Cosmetic surgery is the most common kind of plastic surgery nowadays. It consists on medical practices intended for enhancing one’s appearance, maintaining it or embellishing it beyond an average level toward an esthetic ideal. Tattoos, piercings and any other ornaments are applications that also take the human’s body as their final object. In his essay “The Body Jigsaw”, Philippe Liotard states that cosmetic surgery and body alterations stand at opposite sides. In the following, I’m going to take a position relatively to the above statement, before analyzing the situation in my home society, Lebanon.
First of all, Liotard believes that body modifications are ways that one can use in order to look different from the common mass. For him, it is as expression of “refusal to comply with social norms” (Liotard, 264). So far, it’s true that having a foreign tattoo or a piercing in a society that doesn’t originally apply them commonly makes a person looks out of the box. Moreover, different combinations of body alterations emphasize the uniqueness of each individual and reflect a mixture of cultures. On the opposite side, cosmetic surgery can be applied for several reasons.
One of them is looking for example as a certain idol, celebrity or any public figure.
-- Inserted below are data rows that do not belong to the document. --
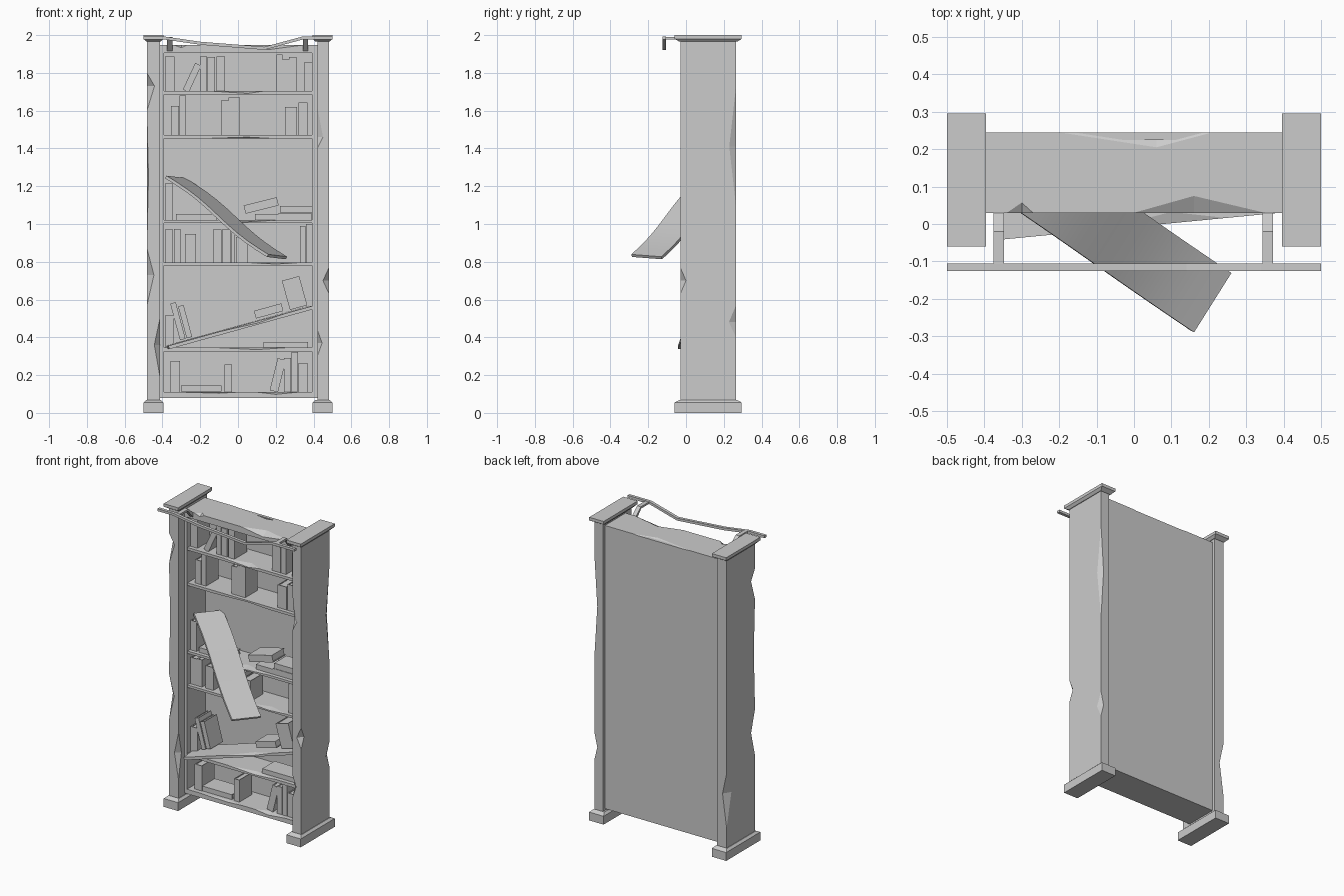
import bpy, bmesh, math
from mathutils import Matrix, Vector

cube = bpy.data.objects.get("Cube")
if cube:
    bpy.data.objects.remove(cube)

stone = bpy.data.materials.new("pale grey")
stone.use_nodes = True
GREY = (0.6, 0.6, 0.6, 1)
stone.diffuse_color = GREY
stone.node_tree.nodes["Principled BSDF"].inputs["Base Color"].default_value = GREY


def finish(name, bm, matrix=Matrix()):
    """Turn a bmesh into a named object."""
    bmesh.ops.recalc_face_normals(bm, faces=bm.faces)
    bm.transform(matrix)
    mesh = bpy.data.meshes.new(name)
    bm.to_mesh(mesh)
    bm.free()
    mesh.materials.append(stone)
    obj = bpy.data.objects.new(name, mesh)
    bpy.context.collection.objects.link(obj)
    return obj


def add_box(bm, x, y, z):
    """Box between pairs of limits."""
    size = Matrix.Diagonal((x[1] - x[0], y[1] - y[0], z[1] - z[0], 1))
    mid = Matrix.Translation((sum(x) / 2, sum(y) / 2, sum(z) / 2))
    return bmesh.ops.create_cube(bm, size=1, matrix=mid @ size)["verts"]


def box(name, x, y, z):
    bm = bmesh.new()
    add_box(bm, x, y, z)
    return finish(name, bm)


def beam(name, axis, span, a, b, dents=(), matrix=Matrix(), warp=None, steps=1):
    """Rectangular beam; each dent (corner, start, middle, end, da, db) chips an edge."""
    levels = {span[0] + (span[1] - span[0]) * i / steps for i in range(steps + 1)}
    for d in dents:
        levels.update(d[1:4])
    corners = [(a[0], b[0], 1, 1), (a[1], b[0], -1, 1), (a[1], b[1], -1, -1), (a[0], b[1], 1, -1)]
    bm = bmesh.new()
    rings = []
    for t in sorted(levels):
        ring = []
        for i, (ca, cb, sa, sb) in enumerate(corners):
            da = db = 0
            for corner, t0, tm, t1, ka, kb in dents:
                if corner == i and t0 < t < t1:
                    f = (t - t0) / (tm - t0) if t < tm else (t1 - t) / (t1 - tm)
                    da, db = da + f * ka, db + f * kb
            pair = [(ca, cb + sb * db), (ca + sa * da, cb)]
            for u, v in (pair if i % 2 == 0 else pair[::-1]):
                v += warp(t) if warp else 0
                ring.append(bm.verts.new((u, v, t) if axis == "z" else (t, u, v)))
        rings.append(ring)
    for low, high in zip(rings, rings[1:]):
        for i in range(8):
            j = (i + 1) % 8
            bm.faces.new((low[i], low[j], high[j], high[i]))
    bm.faces.new(rings[0][::-1])
    bm.faces.new(rings[-1])
    bmesh.ops.remove_doubles(bm, verts=bm.verts, dist=1e-5)
    bmesh.ops.dissolve_degenerate(bm, edges=bm.edges, dist=1e-5)
    return finish(name, bm, matrix)


def prism(name, axis, points, lo, hi):
    """Profile in xz (axis y) or yz (axis x), extruded along the axis."""
    bm = bmesh.new()
    place = (lambda p: (p[0], lo, p[1])) if axis == "y" else (lambda p: (lo, p[0], p[1]))
    face = bm.faces.new([bm.verts.new(place(p)) for p in points])
    new = bmesh.ops.extrude_face_region(bm, geom=[face])["geom"]
    shift = (0, hi - lo, 0) if axis == "y" else (hi - lo, 0, 0)
    bmesh.ops.translate(bm, vec=shift, verts=[v for v in new if isinstance(v, bmesh.types.BMVert)])
    return finish(name, bm)


def plinth(name, side, z_edge, z_flat, z_taper):
    """Foot or cap block with a sloped collar towards the post."""
    bm = bmesh.new()
    add_box(bm, (0.395, 0.5), (-0.06, 0.295), sorted((z_edge, z_flat)))
    collar = add_box(bm, (0.395, 0.5), (-0.06, 0.295), sorted((z_flat, z_taper)))
    for v in collar:
        if abs(v.co.z - z_taper) < 1e-4:
            v.co.x += 0.014 if v.co.x < 0.45 else -0.014
            v.co.y += 0.025 if v.co.y < 0 else -0.025
    return finish(name, bm, Matrix.Diagonal((side, 1, 1, 1)))


# Chipped side posts with feet and caps
beam("right_post", "z", (0.05, 1.98), (-0.482, -0.413), (-0.03, 0.265), [
    (0, 1.6, 1.73, 1.8, 0.04, 0.04), (0, 0.57, 0.73, 0.87, 0.037, 0.04),
    (0, 0.9, 1.25, 1.58, 0.008, 0.03), (1, 0.19, 0.36, 0.5, 0.03, 0.03),
    (3, 0.2, 0.42, 0.56, 0.03, 0.05)])
beam("left_post", "z", (0.05, 1.98), (0.42, 0.482), (-0.03, 0.265), [
    (0, 1.4, 1.46, 1.62, 0.03, 0.02), (0, 0.3, 0.37, 0.44, 0.025, 0.03),
    (1, 0.63, 0.7, 0.77, 0.032, 0.03), (2, 1.09, 1.41, 1.73, 0.02, 0.036),
    (2, 0.4, 0.48, 0.57, 0.02, 0.038)])
for side, label in ((-1, "right"), (1, "left")):
    plinth(label + "_foot", side, 0, 0.055, 0.068)
    plinth(label + "_cap", side, 2, 1.98, 1.965)
    box(label + "_wall", sorted((side * 0.393, side * 0.42)), (0.03, 0.245), (0.08, 1.945))

# Carcass
box("back_panel", (-0.415, 0.42), (0.225, 0.245), (0.08, 1.945))
beam("top_board", "x", (-0.415, 0.42), (0.03, 0.245), (1.905, 1.948), [
    (2, -0.2, 0.06, 0.21, 0.04, 0.02), (3, 0.0, 0.16, 0.35, 0.045, 0.025),
    (3, -0.34, -0.3, -0.27, 0.027, 0.015)])
beam("bottom_board", "x", (-0.4, 0.4), (0.03, 0.235), (0.08, 0.11), [
    (3, 0.1, 0.2, 0.32, 0.04, 0.012), (3, -0.3, -0.1, 0.0, 0.02, 0.006)])

# Shelves, each with its own broken front edge
for name, z, thick, dents in (
        ("first_shelf", 0.325, 0.02, [(3, -0.1, 0.1, 0.25, 0.03, 0.01)]),
        ("second_shelf", 0.78, 0.016, [(3, 0.05, 0.2, 0.33, 0.04, 0.008)]),
        ("third_shelf", 1.004, 0.016, [(3, -0.1, 0.02, 0.2, 0.05, 0.01)]),
        ("fourth_shelf", 1.452, 0.018, [(0, -0.2, 0.05, 0.2, 0.02, 0.008)]),
        ("fifth_shelf", 1.685, 0.018, [(3, -0.13, 0.05, 0.13, 0.04, 0.012)])):
    beam(name, "x", (-0.4, 0.4), (0.035, 0.23), (z, z + thick), dents)

# Collapsed shelf, dropped at one end and swung forward
slope = Matrix.Translation((0.39, 0.03, 0.565)) @ Matrix.Rotation(math.radians(5.5), 4, "Z") \
    @ Matrix.Rotation(math.radians(-15.4), 4, "Y")
beam("collapsed_shelf", "x", (-0.79, 0), (0, 0.19), (-0.018, 0),
     [(3, -0.5, -0.3, -0.15, 0.03, 0.01)], slope)

# Loose plank hanging out of the front
head, tail = Vector((-0.33, 0.162, 1.248)), Vector((0.21, -0.21, 0.832))
along = (tail - head).normalized()
across = Vector((0.1, 0.16, -0.012))
across = (across - along * across.dot(along)).normalized()
up = along.cross(across)
frame = Matrix.Translation(head) @ Matrix((along, across, up)).transposed().to_4x4()
plank = beam("loose_plank", "x", (0, (tail - head).length), (-0.094, 0.094), (-0.014, 0.002), (),
             frame, lambda t: 0.012 * math.sin(t * 8), 10)

# Bent rail on two brackets
rail = [(-0.5, 1.992), (-0.385, 1.992), (-0.2, 1.965), (0.14, 1.938), (0.34, 1.992), (0.5, 1.992)]
prism("bent_rail", "y", rail + [(x, z - 0.016) for x, z in reversed(rail)], -0.125, -0.105)
arm = [(-0.107, 1.99), (-0.02, 1.99), (0.032, 1.945), (0.032, 1.915), (-0.025, 1.977), (-0.107, 1.977)]
for label, x in (("right", -0.375), ("left", 0.344)):
    prism(label + "_bracket", "x", arm, x, x + 0.027)


def book(index, x, z, width, height, angle=0, y=0.06, depth=0.13):
    """Closed book standing on its lower left corner, turned about y by angle."""
    bm = bmesh.new()
    c = min(0.005, width * 0.15)
    add_box(bm, (0, c), (0, depth), (0, height))
    add_box(bm, (width - c, width), (0, depth), (0, height))
    add_box(bm, (c, width - c), (0, c), (0, height))
    add_box(bm, (c, width - c), (c, depth - c), (c, height - c))
    finish("book_%02d" % index, bm,
           Matrix.Translation((x, y, z)) @ Matrix.Rotation(math.radians(angle), 4, "Y"))


# Upright books: floor height, then start, width and height of each
upright = {
    1.703: [(-0.387, 0.05, 0.185), (-0.2, 0.035, 0.185), (-0.162, 0.04, 0.182), (-0.113, 0.045, 0.185),
            (0.205, 0.03, 0.195), (0.236, 0.034, 0.167), (0.271, 0.038, 0.182), (0.352, 0.04, 0.155)],
    1.47: [(-0.355, 0.043, 0.155), (-0.309, 0.034, 0.21), (-0.09, 0.04, 0.185), (-0.049, 0.06, 0.2),
           (0.248, 0.065, 0.15), (0.32, 0.048, 0.172)],
    1.02: [(-0.387, 0.043, 0.195)],
    0.796: [(-0.387, 0.044, 0.175), (-0.34, 0.036, 0.178), (-0.28, 0.058, 0.15), (-0.132, 0.045, 0.175),
            (-0.085, 0.044, 0.175), (-0.035, 0.018, 0.16), (-0.01, 0.06, 0.135),
            (0.327, 0.03, 0.193), (0.36, 0.033, 0.203)],
    0.345: [(-0.387, 0.048, 0.17)],
    0.11: [(-0.358, 0.052, 0.165), (-0.072, 0.04, 0.145), (0.243, 0.037, 0.18), (0.283, 0.034, 0.212),
           (0.32, 0.048, 0.155)],
}
count = 0
for floor, row in upright.items():
    for x, width, height in row:
        count += 1
        book(count, x, floor, width, height)

# Leaning and fallen books: start, floor, width, height, angle
for x, z, width, height, angle in (
        (-0.292, 1.712, 0.035, 0.155, 25), (0.168, 0.12, 0.045, 0.175, 14),
        (-0.307, 0.385, 0.03, 0.2, -15), (-0.272, 0.395, 0.03, 0.175, -15),
        (0.275, 0.545, 0.095, 0.16, -15.5)):
    count += 1
    book(count, x, z, width, height, angle)
for x, z, thick, length, tilt in (
        (-0.328, 1.02, 0.032, 0.215, 0), (0.09, 1.02, 0.032, 0.15, 0), (0.215, 1.02, 0.038, 0.175, 0),
        (0.222, 1.06, 0.035, 0.17, 0), (0.03, 1.053, 0.045, 0.18, -14), (0.084, 0.498, 0.042, 0.15, -15.4),
        (0.135, 0.346, 0.03, 0.235, 0), (-0.302, 0.112, 0.032, 0.215, 0)):
    count += 1
    book(count, x, z + thick, thick, length, 90 + tilt)

# Smooth the bowed plank only
bpy.ops.object.select_all(action="DESELECT")
plank.select_set(True)
bpy.context.view_layer.objects.active = plank
bpy.ops.object.shade_smooth_by_angle(angle=math.radians(30))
This aim is becoming very redundant between women who seek having this actress’ nose or that singer’s lips. From this way of thinking, we can say that cosmetic surgery promotes a kind of stereotype. For that, the uniqueness of each individual is abolished. For this way of interpretation, I stand on the same shore as the author. Moving to my home society, views and opinions concerning both “alternative” body alterations and cosmetic surgery vary a lot. There’s no single common way of handling these applications.
In fact, some alterations are rejected while others can be tolerated. For most Lebanese, a familiar thought is that piercing as well as others body ornaments or some techniques are not manly. For that, a man with a pierced ear is subject to negative connotations. On the other hand, tattoos for instance are accepted to a certain extend. Concerning cosmetic surgery, we encounter three main categories of opinions. There are some people who completely support these surgeries whereas others reject them completely while some have intermediate views.
As far as I’m concerned, I don’t mind people having a tattoo even though I won’t do it. I personally believe that the decision of having a permanent tattoo is based on mood or temporary convictions that can collapse with time. On the contrary, I’m not against having a temporary one. Also, about cosmetic surgeries, I support them when they aim to correct an inborn defect or an accidental one. A personal experience I had was when I broke my nose and the only solution was having a surgery to repair the bad appearance caused by the accident.
On the opposite side, I disapprove plastic surgeries when they are applied just to have someone else’s nose, lips… To sum up, I agree that cosmetic surgery and “alternative” body alterations are philosophical antonyms even though they both affect the body. And, like in everything else, the best use of body alterations relies in moderation. As a Lebanese proverb says: “Every excess means less” Works Cited Liotard, Philippe. “The Body Jigsaw”. Shades of Gray. 2nd edition. Ed. Zane Sinno et al. Essex: Pearson, 2008. Print